# Collected data:
▬▬▬▬▬▬▬▬▬▬

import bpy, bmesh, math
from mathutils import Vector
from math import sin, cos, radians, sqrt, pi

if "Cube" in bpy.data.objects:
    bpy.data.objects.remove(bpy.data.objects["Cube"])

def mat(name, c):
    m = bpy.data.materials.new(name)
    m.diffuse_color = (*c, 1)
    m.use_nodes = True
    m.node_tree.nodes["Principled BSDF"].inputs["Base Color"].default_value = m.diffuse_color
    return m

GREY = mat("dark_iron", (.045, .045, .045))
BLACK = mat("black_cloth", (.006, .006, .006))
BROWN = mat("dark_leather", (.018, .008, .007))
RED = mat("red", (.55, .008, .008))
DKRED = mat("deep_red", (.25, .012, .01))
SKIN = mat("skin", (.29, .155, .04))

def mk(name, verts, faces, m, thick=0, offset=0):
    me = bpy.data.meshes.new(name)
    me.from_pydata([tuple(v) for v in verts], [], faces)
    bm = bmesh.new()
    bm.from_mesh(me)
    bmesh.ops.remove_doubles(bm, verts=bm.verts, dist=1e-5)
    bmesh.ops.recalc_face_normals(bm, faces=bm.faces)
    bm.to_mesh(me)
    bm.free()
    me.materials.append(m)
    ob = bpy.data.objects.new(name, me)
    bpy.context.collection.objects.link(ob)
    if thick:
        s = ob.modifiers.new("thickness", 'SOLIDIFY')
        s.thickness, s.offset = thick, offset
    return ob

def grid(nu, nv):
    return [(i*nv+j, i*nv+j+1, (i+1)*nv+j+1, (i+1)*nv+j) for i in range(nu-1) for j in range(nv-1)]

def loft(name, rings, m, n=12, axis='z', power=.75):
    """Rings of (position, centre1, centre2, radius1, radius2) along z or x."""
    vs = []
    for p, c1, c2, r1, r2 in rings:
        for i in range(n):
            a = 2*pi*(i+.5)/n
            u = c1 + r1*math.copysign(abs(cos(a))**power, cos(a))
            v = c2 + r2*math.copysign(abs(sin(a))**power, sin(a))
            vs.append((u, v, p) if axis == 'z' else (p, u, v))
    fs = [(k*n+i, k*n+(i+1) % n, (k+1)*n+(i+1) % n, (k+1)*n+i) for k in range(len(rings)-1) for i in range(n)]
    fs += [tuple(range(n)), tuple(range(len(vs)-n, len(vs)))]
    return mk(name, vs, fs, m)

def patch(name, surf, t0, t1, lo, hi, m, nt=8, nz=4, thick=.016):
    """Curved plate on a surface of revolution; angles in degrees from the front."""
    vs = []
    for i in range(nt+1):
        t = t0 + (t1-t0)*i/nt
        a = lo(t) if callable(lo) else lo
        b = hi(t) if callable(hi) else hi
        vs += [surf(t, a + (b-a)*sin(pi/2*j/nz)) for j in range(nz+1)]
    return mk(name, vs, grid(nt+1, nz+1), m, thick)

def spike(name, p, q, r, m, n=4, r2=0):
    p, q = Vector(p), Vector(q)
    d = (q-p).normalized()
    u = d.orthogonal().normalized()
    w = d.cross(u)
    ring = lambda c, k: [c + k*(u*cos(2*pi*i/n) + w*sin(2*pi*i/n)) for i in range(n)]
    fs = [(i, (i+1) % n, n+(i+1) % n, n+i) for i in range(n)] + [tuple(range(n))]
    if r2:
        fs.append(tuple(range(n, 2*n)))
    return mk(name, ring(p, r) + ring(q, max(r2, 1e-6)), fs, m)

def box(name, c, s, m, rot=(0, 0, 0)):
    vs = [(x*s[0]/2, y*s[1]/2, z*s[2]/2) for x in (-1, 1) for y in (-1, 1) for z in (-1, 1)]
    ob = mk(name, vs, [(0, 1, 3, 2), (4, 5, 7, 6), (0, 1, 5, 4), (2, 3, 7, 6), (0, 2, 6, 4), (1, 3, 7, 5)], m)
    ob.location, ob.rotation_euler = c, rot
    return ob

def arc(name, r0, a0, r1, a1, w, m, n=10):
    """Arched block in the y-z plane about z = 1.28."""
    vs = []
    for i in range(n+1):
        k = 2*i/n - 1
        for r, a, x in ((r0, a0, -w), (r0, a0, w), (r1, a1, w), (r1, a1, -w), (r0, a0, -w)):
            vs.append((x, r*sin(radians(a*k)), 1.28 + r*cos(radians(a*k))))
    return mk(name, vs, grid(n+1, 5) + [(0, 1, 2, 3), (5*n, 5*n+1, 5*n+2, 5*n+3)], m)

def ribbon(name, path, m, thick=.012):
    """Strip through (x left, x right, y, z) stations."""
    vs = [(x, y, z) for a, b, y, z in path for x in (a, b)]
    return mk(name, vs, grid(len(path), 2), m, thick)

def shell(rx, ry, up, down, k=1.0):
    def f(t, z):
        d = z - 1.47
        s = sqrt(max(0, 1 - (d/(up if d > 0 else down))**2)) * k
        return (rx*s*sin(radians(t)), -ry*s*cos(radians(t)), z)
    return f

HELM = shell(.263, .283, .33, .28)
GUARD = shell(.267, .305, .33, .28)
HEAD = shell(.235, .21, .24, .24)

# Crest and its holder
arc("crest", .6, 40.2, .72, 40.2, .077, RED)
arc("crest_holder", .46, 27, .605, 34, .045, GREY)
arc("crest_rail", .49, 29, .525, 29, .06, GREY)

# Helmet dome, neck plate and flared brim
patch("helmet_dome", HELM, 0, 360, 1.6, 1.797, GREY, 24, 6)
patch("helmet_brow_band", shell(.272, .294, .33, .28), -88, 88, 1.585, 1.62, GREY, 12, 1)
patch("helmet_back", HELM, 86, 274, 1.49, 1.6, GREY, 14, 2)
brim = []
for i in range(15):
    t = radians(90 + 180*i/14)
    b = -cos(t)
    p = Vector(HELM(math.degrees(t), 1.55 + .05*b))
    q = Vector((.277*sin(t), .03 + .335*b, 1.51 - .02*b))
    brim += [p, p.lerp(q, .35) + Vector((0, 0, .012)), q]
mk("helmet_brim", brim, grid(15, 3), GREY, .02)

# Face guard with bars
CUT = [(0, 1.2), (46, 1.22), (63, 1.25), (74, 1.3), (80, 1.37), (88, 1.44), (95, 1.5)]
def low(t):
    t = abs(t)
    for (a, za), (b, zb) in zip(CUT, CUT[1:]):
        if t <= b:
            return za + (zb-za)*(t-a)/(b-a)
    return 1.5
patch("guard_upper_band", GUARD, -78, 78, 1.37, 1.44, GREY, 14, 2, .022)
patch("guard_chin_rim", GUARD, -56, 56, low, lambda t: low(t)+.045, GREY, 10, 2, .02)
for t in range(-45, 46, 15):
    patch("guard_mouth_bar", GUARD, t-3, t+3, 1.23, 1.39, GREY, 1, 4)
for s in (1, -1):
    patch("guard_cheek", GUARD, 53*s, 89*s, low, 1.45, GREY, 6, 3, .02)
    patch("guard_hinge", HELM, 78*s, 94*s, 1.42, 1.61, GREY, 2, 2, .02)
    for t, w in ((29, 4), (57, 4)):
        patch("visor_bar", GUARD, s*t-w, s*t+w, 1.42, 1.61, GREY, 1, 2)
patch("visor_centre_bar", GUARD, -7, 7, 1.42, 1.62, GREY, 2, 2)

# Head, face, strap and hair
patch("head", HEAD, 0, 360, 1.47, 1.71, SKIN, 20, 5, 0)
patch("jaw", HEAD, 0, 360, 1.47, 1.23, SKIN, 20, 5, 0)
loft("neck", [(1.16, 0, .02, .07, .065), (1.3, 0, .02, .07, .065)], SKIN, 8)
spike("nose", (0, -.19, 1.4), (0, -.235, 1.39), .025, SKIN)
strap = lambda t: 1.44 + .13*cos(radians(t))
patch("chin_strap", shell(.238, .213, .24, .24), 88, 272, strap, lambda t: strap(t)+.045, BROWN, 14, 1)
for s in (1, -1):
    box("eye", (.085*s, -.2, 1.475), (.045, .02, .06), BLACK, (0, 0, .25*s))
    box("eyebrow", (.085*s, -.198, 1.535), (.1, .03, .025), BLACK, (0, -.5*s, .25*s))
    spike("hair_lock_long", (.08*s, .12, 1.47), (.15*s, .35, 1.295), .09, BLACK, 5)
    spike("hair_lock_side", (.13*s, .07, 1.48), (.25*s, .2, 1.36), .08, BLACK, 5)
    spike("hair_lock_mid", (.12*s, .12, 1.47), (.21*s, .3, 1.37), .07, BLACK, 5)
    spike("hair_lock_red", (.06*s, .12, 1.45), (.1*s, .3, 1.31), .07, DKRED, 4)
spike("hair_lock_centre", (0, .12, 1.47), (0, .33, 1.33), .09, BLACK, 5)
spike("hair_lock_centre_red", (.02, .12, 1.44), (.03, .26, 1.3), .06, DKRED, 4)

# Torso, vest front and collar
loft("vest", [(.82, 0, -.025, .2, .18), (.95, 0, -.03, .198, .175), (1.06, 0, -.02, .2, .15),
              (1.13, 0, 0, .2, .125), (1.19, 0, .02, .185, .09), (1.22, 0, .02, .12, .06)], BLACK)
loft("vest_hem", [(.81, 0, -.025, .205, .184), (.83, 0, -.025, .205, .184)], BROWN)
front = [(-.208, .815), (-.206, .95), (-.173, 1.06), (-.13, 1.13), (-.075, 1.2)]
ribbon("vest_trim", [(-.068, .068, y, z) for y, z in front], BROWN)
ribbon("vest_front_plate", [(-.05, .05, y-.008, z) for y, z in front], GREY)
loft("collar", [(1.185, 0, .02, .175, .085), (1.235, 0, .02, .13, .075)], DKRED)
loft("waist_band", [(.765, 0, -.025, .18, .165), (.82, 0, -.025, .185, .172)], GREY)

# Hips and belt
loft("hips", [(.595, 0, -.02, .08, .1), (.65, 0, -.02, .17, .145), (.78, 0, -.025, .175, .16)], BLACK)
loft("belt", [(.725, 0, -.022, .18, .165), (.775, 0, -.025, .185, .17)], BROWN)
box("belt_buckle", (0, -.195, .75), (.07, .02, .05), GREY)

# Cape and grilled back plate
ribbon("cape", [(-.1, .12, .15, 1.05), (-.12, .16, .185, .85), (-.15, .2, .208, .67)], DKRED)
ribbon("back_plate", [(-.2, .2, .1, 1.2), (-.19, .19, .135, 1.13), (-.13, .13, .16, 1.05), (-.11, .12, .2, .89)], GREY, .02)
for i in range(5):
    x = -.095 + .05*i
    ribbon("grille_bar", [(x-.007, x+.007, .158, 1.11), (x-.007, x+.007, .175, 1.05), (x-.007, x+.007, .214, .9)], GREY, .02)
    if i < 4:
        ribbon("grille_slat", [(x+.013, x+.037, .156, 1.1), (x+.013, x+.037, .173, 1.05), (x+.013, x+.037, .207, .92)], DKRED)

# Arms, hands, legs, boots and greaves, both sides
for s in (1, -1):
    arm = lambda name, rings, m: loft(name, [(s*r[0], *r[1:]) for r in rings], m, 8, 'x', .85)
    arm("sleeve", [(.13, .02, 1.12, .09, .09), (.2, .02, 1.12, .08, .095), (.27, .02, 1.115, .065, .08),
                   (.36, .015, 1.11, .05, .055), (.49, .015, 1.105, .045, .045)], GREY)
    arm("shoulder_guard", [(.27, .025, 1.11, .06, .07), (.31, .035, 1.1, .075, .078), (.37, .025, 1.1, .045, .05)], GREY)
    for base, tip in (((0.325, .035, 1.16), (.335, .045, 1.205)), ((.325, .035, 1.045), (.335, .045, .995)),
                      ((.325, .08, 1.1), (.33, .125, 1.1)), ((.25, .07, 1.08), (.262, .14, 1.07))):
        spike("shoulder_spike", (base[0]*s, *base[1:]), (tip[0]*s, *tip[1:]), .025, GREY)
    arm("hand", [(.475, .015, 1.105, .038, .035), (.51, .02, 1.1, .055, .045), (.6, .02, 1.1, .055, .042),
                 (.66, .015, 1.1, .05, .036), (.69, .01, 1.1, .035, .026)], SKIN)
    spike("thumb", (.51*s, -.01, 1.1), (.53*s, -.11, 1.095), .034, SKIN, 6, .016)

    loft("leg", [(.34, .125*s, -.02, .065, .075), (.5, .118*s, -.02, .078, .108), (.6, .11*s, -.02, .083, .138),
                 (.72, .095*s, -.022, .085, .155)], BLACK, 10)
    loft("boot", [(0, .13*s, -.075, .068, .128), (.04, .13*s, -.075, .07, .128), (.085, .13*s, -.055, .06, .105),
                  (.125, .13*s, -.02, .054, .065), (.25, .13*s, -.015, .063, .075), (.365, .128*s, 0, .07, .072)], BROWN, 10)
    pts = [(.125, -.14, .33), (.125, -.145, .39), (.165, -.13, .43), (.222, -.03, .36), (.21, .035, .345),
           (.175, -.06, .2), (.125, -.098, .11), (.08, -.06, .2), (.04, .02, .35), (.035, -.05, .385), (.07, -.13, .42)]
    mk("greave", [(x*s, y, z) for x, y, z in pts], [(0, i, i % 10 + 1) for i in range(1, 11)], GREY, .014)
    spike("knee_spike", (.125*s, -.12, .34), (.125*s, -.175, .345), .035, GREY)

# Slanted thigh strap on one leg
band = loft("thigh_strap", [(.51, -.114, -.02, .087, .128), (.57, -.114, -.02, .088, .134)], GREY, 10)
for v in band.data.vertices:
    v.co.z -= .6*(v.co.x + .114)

▬▬▬▬▬▬▬▬▬▬

# Work instruction:
Work through the data and count each line holding the string "SKIN". Give only that count.

# Result for this task:
7